April 6, 2017

The Honorable Tom Cole Chairman
Subcommittee on Labor, Health and Human Services, and Education
2358-B Rayburn House Office Building Washington, D.C. 20515
The Honorable Rosa DeLauro Ranking Member
Subcommittee on Labor, Health and Human Services, and Education
IO16 Longworth House Office Building
Washington, D.C. 20515


Dear Chairman Cole and Ranking Member DeLauro:

As the Labor, Health and Human Services, Education and Related Agencies Appropriations Subcommittee develops its Fiscal Year 2018 appropriations bill, we respectfully urge you to fund the Preschool Development Grant program at $350 million. We appreciate the Subcommittee’s commitment to this program as demonstrated though the Fiscal Year 2017 appropriations process and hope to build on its success in the coming fiscal year.

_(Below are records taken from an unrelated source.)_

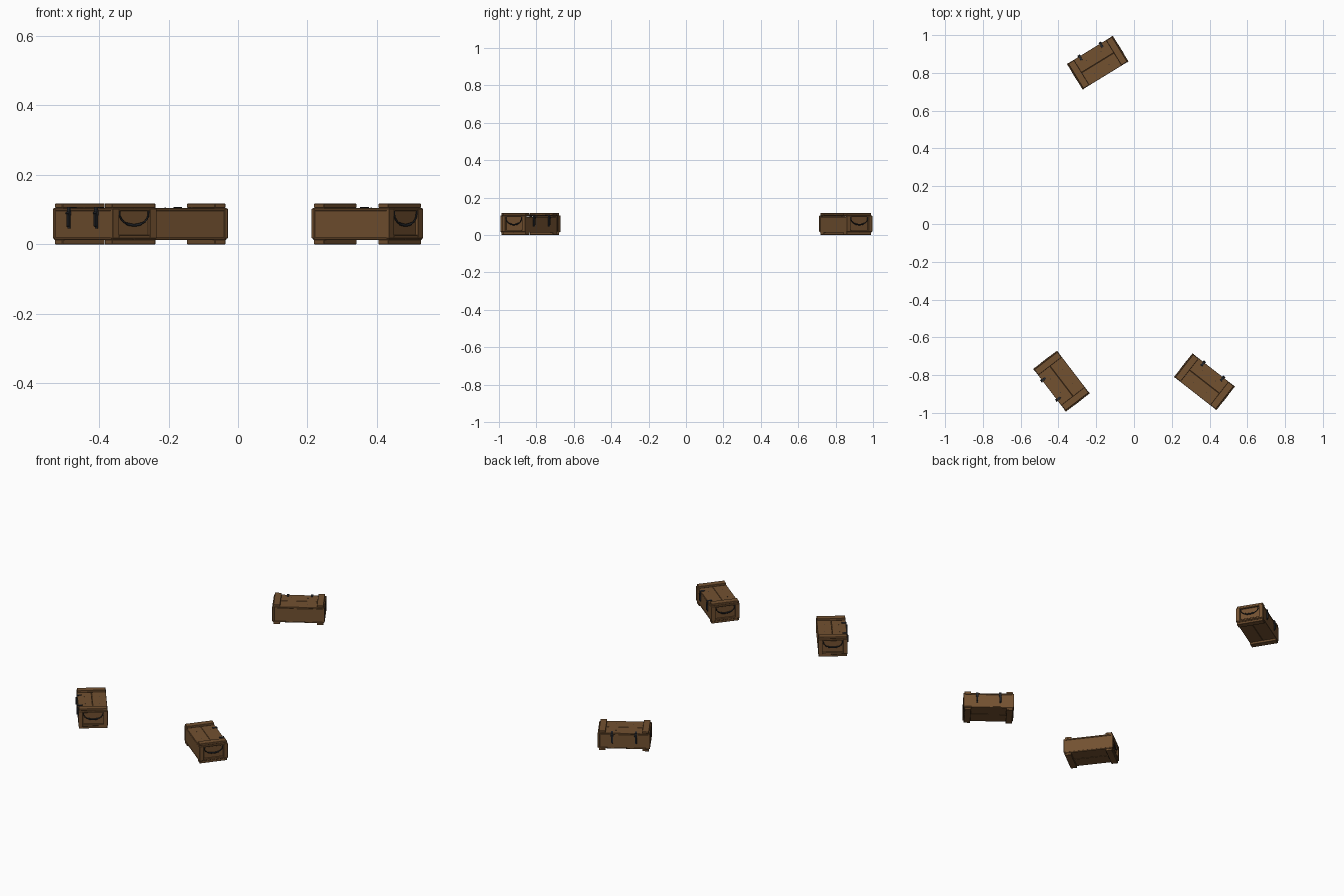
import bpy, math
from mathutils import Matrix, Vector

if "Cube" in bpy.data.objects:
    bpy.data.objects.remove(bpy.data.objects["Cube"])


def material(name, color):
    m = bpy.data.materials.new(name)
    m.diffuse_color = (*color, 1)
    m.use_nodes = True
    m.node_tree.nodes["Principled BSDF"].inputs["Base Color"].default_value = m.diffuse_color
    return m


WOOD = material("brown_wood", (0.17, 0.082, 0.03))
METAL = material("dark_metal", (0.018, 0.02, 0.024))


def box(name, lo, hi, place, mat=WOOD, bevel=0.0012):
    """Axis-aligned box in crate space, moved into the scene by place."""
    bpy.ops.mesh.primitive_cube_add(size=1)
    o = bpy.context.object
    o.name = name
    lo, hi = Vector(lo), Vector(hi)
    o.data.transform(Matrix.Translation((lo + hi) / 2) @ Matrix.Diagonal((*(hi - lo), 1)))
    o.matrix_world = place
    o.data.materials.append(mat)
    if bevel:
        b = o.modifiers.new("edge", 'BEVEL')
        b.width, b.segments = bevel, 1
    return o


def tube(name, pts, radius, place):
    c = bpy.data.curves.new(name, 'CURVE')
    c.dimensions = '3D'
    c.bevel_depth, c.bevel_resolution, c.use_fill_caps = radius, 1, True
    s = c.splines.new('POLY')
    s.points.add(len(pts) - 1)
    for p, co in zip(s.points, pts):
        p.co = (*co, 1)
    o = bpy.data.objects.new(name, c)
    o.matrix_world = place
    c.materials.append(METAL)
    bpy.context.collection.objects.link(o)


def crate(x, y, angle):
    P = Matrix.Translation((x, y, 0)) @ Matrix.Rotation(math.radians(angle), 4, 'Z')
    # body and two-plank lid and floor
    box("crate_body", (-.132, -.078, .018), (.132, .078, .097), P)
    for s in (-1, 1):
        a, b = sorted((s * .0005, s * .079))
        box("lid_plank", (-.138, a, .0975), (.138, b, .105), P)
        box("floor_plank", (-.138, a, .013), (.138, b, .019), P)

    for s in (-1, 1):
        # cleats across the lid and feet under the floor
        a, b = sorted((s * .1, s * .136))
        box("lid_cleat", (a, -.077, .105), (b, .077, .117), P)
        box("foot_cleat", (a, -.077, 0), (b, .077, .013), P)
        # raised frame on the end
        a, b = sorted((s * .131, s * .1425))
        for t in (-1, 1):
            c, d = sorted((t * .056, t * .08))
            box("end_upright", (a, c, .017), (b, d, .103), P)
        box("end_bottom_rail", (a, -.056, .017), (b, .056, .027), P)
        box("end_top_rail", (a, -.056, .096), (b, .056, .103), P)
        # hanging handle with a thicker grip
        arc = [(s * .139, .053 * math.cos(t), .094 - .039 * math.sin(t) ** .8)
               for t in [math.pi * i / 12 for i in range(1, 12)]]
        arc = [(s * .139, .053, .097)] + arc + [(s * .139, -.053, .097)]
        tube("handle", arc, .0025, P)
        tube("handle_grip", arc[4:9], .0042, P)
        # latch: strap over the lid, hasp, lower plate and lever
        u = s * .065
        box("latch_strap", (u - .006, .056, .105), (u + .006, .083, .108), P, METAL, .0005)
        box("latch_hasp", (u - .007, .078, .083), (u + .007, .083, .108), P, METAL, .0005)
        box("latch_plate", (u - .0055, .077, .045), (u + .0055, .081, .084), P, METAL, .0005)
        box("latch_lever", (u - .004, .081, .052), (u + .004, .087, .088), P, METAL, .0005)
        tube("latch_pin", [(u - .008, .084, .09), (u + .008, .084, .09)], .003, P)
        # nails on the hinge side and on the lid
        for v in (-.04, .04):
            box("lid_nail", (s * .045 - .0015, v - .0015, .104), (s * .045 + .0015, v + .0015, .106), P, METAL, 0)


# three scattered crates, latches on local +y
for x, y, angle in ((-.192, .854, 31.5), (-.384, -.832, 127.4), (.373, -.835, -38)):
    crate(x, y, angle)
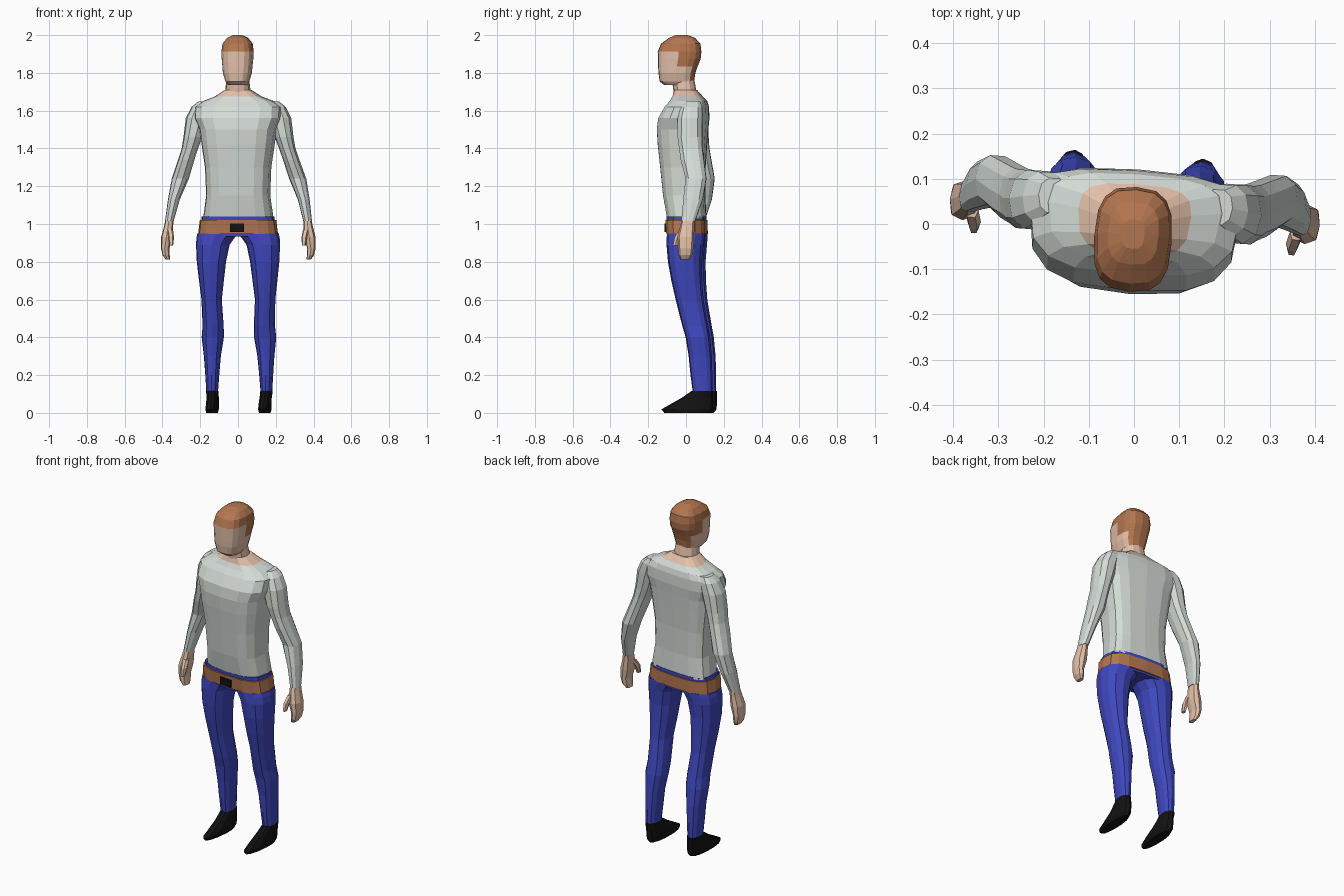
import bpy, bmesh, math
from mathutils import Matrix

TURN = Matrix.Rotation(math.radians(-4), 4, 'Z')   # whole figure stands slightly turned


def material(name, rgb):
    m = bpy.data.materials.new(name)
    m.diffuse_color = (*rgb, 1)
    return m


SKIN = material("skin", (0.78, 0.53, 0.40))
HAIR = material("brown", (0.45, 0.18, 0.08))
SHIRT = material("pale_grey", (0.66, 0.71, 0.68))
JEANS = material("blue", (0.05, 0.065, 0.52))
BLACK = material("black", (0.006, 0.006, 0.006))


def spow(v, p):
    return math.copysign(abs(v) ** p, v) if abs(v) > 1e-6 else 0.0


def finish(name, bm, mats, rule=None):
    bmesh.ops.recalc_face_normals(bm, faces=bm.faces)
    if rule:
        for f in bm.faces:
            f.material_index = rule(f.calc_center_median())
    bm.transform(TURN)
    me = bpy.data.meshes.new(name)
    bm.to_mesh(me)
    bm.free()
    for m in mats:
        me.materials.append(m)
    ob = bpy.data.objects.new(name, me)
    bpy.context.collection.objects.link(ob)
    return ob


def loft(name, rings, mats, n=12, p=0.8, k=0.5, side=1, rule=None):
    """Skin rounded rings (z, x0, x1, y_front, y_back); k places the widest line front to back."""
    bm = bmesh.new()
    loops = []
    for z, x0, x1, y0, y1 in rings:
        cx, hw, cy = (x0 + x1) / 2, (x1 - x0) / 2, y0 + k * (y1 - y0)
        loop = []
        for i in range(n):
            c, s = math.cos(2 * math.pi * i / n), math.sin(2 * math.pi * i / n)
            d = (y1 - cy) if s > 0 else (cy - y0)
            loop.append(bm.verts.new((side * (cx + hw * spow(c, p)), cy + d * spow(s, p), z)))
        loops.append(loop)
    for a, b in zip(loops, loops[1:]):
        for i in range(n):
            j = (i + 1) % n
            bm.faces.new((a[i], a[j], b[j], b[i]))
    bm.faces.new(loops[0])
    bm.faces.new(loops[-1])
    return finish(name, bm, mats, rule)


def centred(rows):
    return [(z, -w, w, y0, y1) for z, w, y0, y1 in rows]


# Head with hair on the crown, sides and nape
def hair_rule(c):
    nape = c.y > 0.015 and abs(c.x) < 0.06 and c.z > 1.765
    sides = c.y > -0.035 and c.z > 1.83
    return 1 if c.z > 1.912 or sides or nape else 0


loft("head", centred([
    (1.735, .050, -.115, .042), (1.755, .064, -.140, .043), (1.80, .077, -.146, .050),
    (1.835, .080, -.148, .062), (1.875, .084, -.149, .078), (1.912, .086, -.150, .082),
    (1.955, .080, -.132, .076), (1.985, .056, -.090, .048), (2.0, .025, -.055, .010)]),
    [SKIN, HAIR], n=16, p=0.7, rule=hair_rule)
loft("neck", centred([(1.64, .085, -.065, .07), (1.70, .068, -.066, .056), (1.77, .06, -.075, .043)]),
     [SKIN], p=0.85)

# Shirt body, open at the neckline to show skin
loft("shirt", centred([
    (1.03, .187, -.100, .106), (1.15, .170, -.122, .100), (1.30, .176, -.137, .102),
    (1.42, .194, -.150, .110), (1.50, .205, -.155, .116), (1.56, .232, -.147, .121),
    (1.62, .232, -.112, .118), (1.65, .190, -.086, .110), (1.675, .125, -.072, .088),
    (1.71, .070, -.062, .058)]),
    [SHIRT, SKIN], n=16, p=0.65, k=0.62, rule=lambda c: 1 if c.z > 1.676 else 0)

# Trousers waist, belt and buckle
loft("trouser_waist", centred([(.935, .205, -.092, .106), (1.04, .193, -.102, .108)]),
     [JEANS], n=16, p=0.65)
loft("belt", centred([(.948, .212, -.102, .113), (1.02, .203, -.108, .113)]),
     [HAIR], n=16, p=0.65)
buckle = bmesh.new()
bmesh.ops.create_cube(buckle, size=1, matrix=Matrix.Translation((0.002, -.107, .98))
                      @ Matrix.Diagonal((.074, .009, .044, 1)))
finish("buckle", buckle, [BLACK])

# Limbs, mirrored left and right
for side, tag in ((1, "right"), (-1, "left")):
    loft(f"sleeve_{tag}", [
        (1.648, .15, .215, .01, .09), (1.62, .15, .250, -.015, .103), (1.56, .16, .280, -.03, .106),
        (1.46, .192, .292, -.03, .105), (1.40, .215, .302, -.02, .108), (1.34, .235, .322, -.01, .117),
        (1.24, .266, .357, .018, .132), (1.13, .313, .376, .008, .115), (1.015, .344, .390, .0, .075)],
        [SHIRT], n=10, p=0.85, side=side)
    loft(f"hand_{tag}", [
        (1.02, .346, .388, .003, .072), (.99, .346, .394, -.005, .070), (.93, .348, .410, -.018, .070),
        (.87, .366, .410, -.014, .066), (.835, .364, .402, -.012, .060), (.812, .362, .386, -.004, .046)],
        [SKIN], n=8, p=0.75, side=side)
    loft(f"thumb_{tag}", [
        (.97, .345, .375, -.012, .025), (.93, .338, .368, -.038, .0), (.885, .342, .362, -.046, -.02)],
        [SKIN], n=6, side=side)
    loft(f"trouser_leg_{tag}", [
        (.11, .113, .175, .046, .150), (.20, .106, .180, .034, .150), (.30, .097, .187, .024, .147),
        (.40, .080, .198, .008, .138), (.46, .080, .192, -.010, .127), (.60, .088, .196, -.045, .103),
        (.70, .076, .208, -.068, .096), (.80, .064, .219, -.086, .094), (.89, .045, .223, -.094, .102),
        (.925, .020, .221, -.094, .106), (.95, .0, .216, -.094, .108)],
        [JEANS], n=12, p=0.85, side=side)
    loft(f"shoe_{tag}", [
        (0, .110, .170, -.105, .135), (.018, .105, .175, -.122, .152), (.045, .105, .174, -.075, .154),
        (.08, .108, .173, -.012, .154), (.116, .111, .177, .040, .154)],
        [BLACK], n=12, p=0.95, k=0.6, side=side)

When the Preschool Development Grant program first began in 2013, 36 states applied and, due to the limited availability of funds, the Department of Education awarded only 18 states with four-year grants to either expand or improve high quality, full-day preschool programming.

These competitive grants made it possible for states like Alabama, Hawaii, Louisiana, and Virginia to bolster preschool programs for children and bring high-quality programming to communities across the country that lacked such access. To date, the grants have served more than 130,000 children.

We were pleased that Congress authorized Preschool Development Grants in the Every Student Succeeds Act (ESSA) at $250 million per fiscal year (P.L. 114-95). The inclusion of Preschool Development Grants in ESSA builds upon the solid body of research that says high-quality preschool improves school readiness and long-term academic success of children by supporting their academic and social-emotional skills. Support for this grant is an important step to fostering a globally competitive 21st century workforce. Under ESSA, all states are now eligible to apply for a Preschool Development Grant. However, we urge you to provide funding above the authorized amount so every state that meets the grant’s requirements can receive adequate funding.

We respectfully request that the Subcommittee fund this program at $350 million to help states develop comprehensive early learning systems that will serve children in high-need communities across the country.



Download PDF